There are parties with lots of noise and loud music. There are gatherings with friends and relatives. Occasionally during those events I suspected that Mom was uncomfortable and had a feeling she should know the names of the people who were there. She knew she should know who they were. Even things we take for granted like Christmas decorations which change the look of our homes, neighborhoods and shopping malls can cause confusion and become a disturbing distraction. Our family noticed many times that Mom was slightly off her game at Christmastime, but that January would bring relief.
Every year I wanted to find the perfect Christmas gift for Mom. She had everything she needed, although a new warm throw or sweater was always nice. One year, I felt like I really nailed it. I bought a plastic three ring binder with thirteen pages and I inserted photos of her family with names, dates and a small description printed on each page.

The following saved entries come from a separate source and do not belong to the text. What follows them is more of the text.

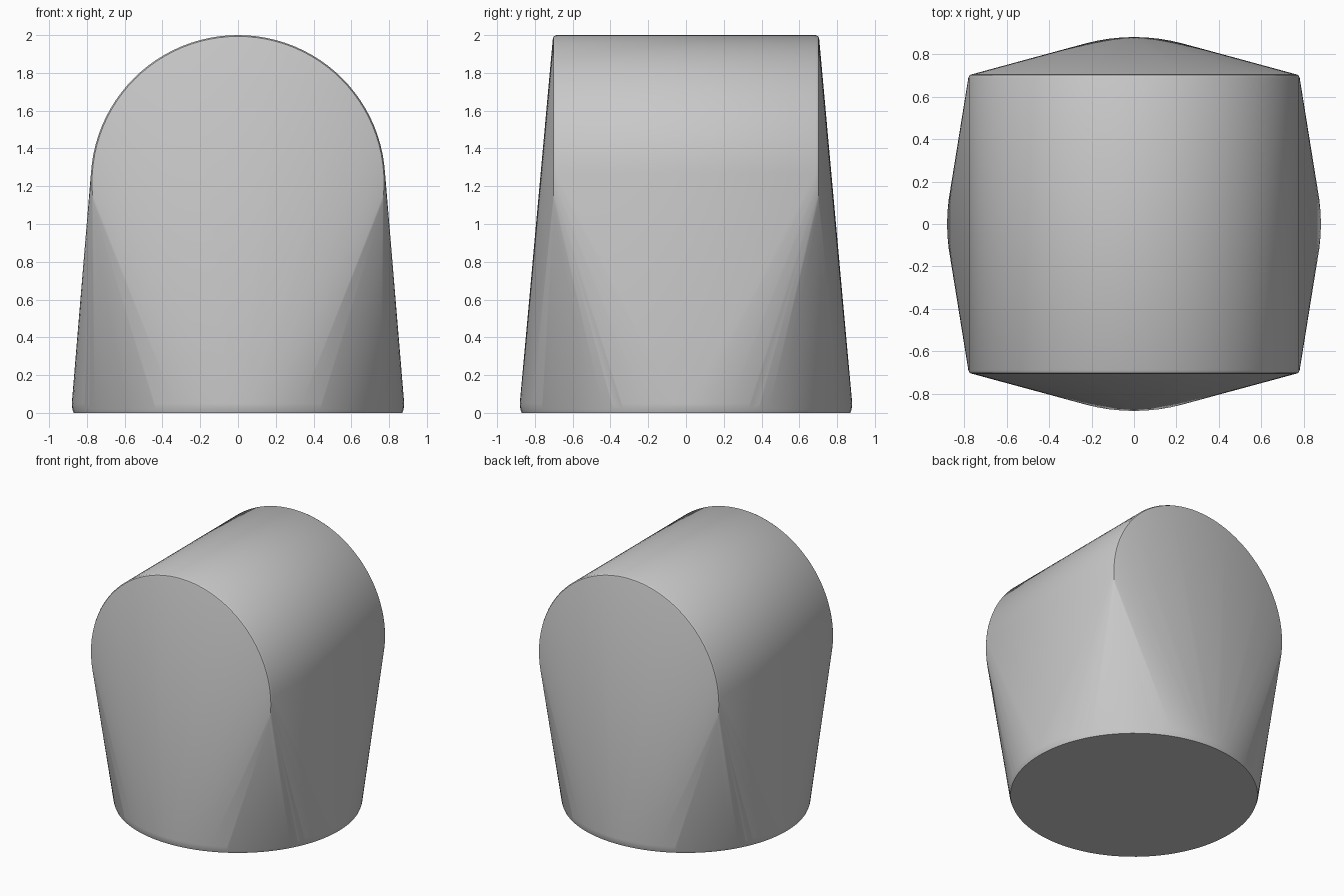
import bpy
import bmesh
from math import sin, cos, tau, radians

cube = bpy.data.objects.get("Cube")
if cube:
    bpy.data.objects.remove(cube, do_unlink=True)

SEGMENTS = 96
BARREL_RADIUS = 0.78
BARREL_Z = 2 - BARREL_RADIUS


def circle(radius):
    """Points of a flat circle."""
    angles = [tau * i / SEGMENTS for i in range(SEGMENTS)]
    return [(radius * cos(a), radius * sin(a)) for a in angles]


bm = bmesh.new()

# Round foot with a slightly eased lower edge
for z, radius in ((0, 0.87), (0.02, 0.877), (0.05, 0.88)):
    for x, y in circle(radius):
        bm.verts.new((x, y, z))

# Horizontal barrel top with rounded rims
for side in (-1, 1):
    for y, inset in ((0.705, 0.018), (0.701, 0.007), (0.688, 0)):
        for x, z in circle(BARREL_RADIUS - inset):
            bm.verts.new((x, side * y, BARREL_Z + z))

# Stretch one skin around the foot and the barrel
hull = bmesh.ops.convex_hull(bm, input=bm.verts[:])
loose = set(hull["geom_interior"]) | set(hull["geom_unused"])
bmesh.ops.delete(bm, geom=[v for v in loose if isinstance(v, bmesh.types.BMVert)],
                 context='VERTS')

# Merge the flat underside into one face
base = [f for f in bm.faces if all(v.co.z < 0.001 for v in f.verts)]
bmesh.ops.dissolve_faces(bm, faces=base)
bmesh.ops.recalc_face_normals(bm, faces=bm.faces[:])

mesh = bpy.data.meshes.new("rounded_block")
bm.to_mesh(mesh)
bm.free()
block = bpy.data.objects.new("rounded_block", mesh)
bpy.context.collection.objects.link(block)

# Plain grey finish
grey = bpy.data.materials.new("light_grey")
grey.use_nodes = True
colour = (0.58, 0.58, 0.58, 1)
grey.diffuse_color = colour
grey.node_tree.nodes["Principled BSDF"].inputs["Base Color"].default_value = colour
mesh.materials.append(grey)

# Smooth sides, crisp bottom edge
bpy.ops.object.select_all(action='DESELECT')
block.select_set(True)
bpy.context.view_layer.objects.active = block
bpy.ops.object.shade_smooth_by_angle(angle=radians(40))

On the cover, I inserted a picture of Mom with the words, “Helen Simpson is Loved by Many People.”
The first page had a picture of my husband Bob and me, and below it was printed, “Bob and Virginia got married in 1985. That was a long time ago!” Her reaction was priceless.
It felt odd and wrong to have to explain each photo of a family member, but she saw nothing strange about it. She loved that binder each time she looked through it. Our old pictures were completely new again, and brought her joy for the next three years.
As simple as it was, that Christmas present was definitely the gift that kept on giving.
The Alzheimer’s Association has a good article concerning the issues that come up at holiday time:
This blog was written by a woman who had to quit her job as a college professor because of her diagnosis of Mild Cognitive Impairment (MCI). She describes how she handles the holidays with her progressing dementia: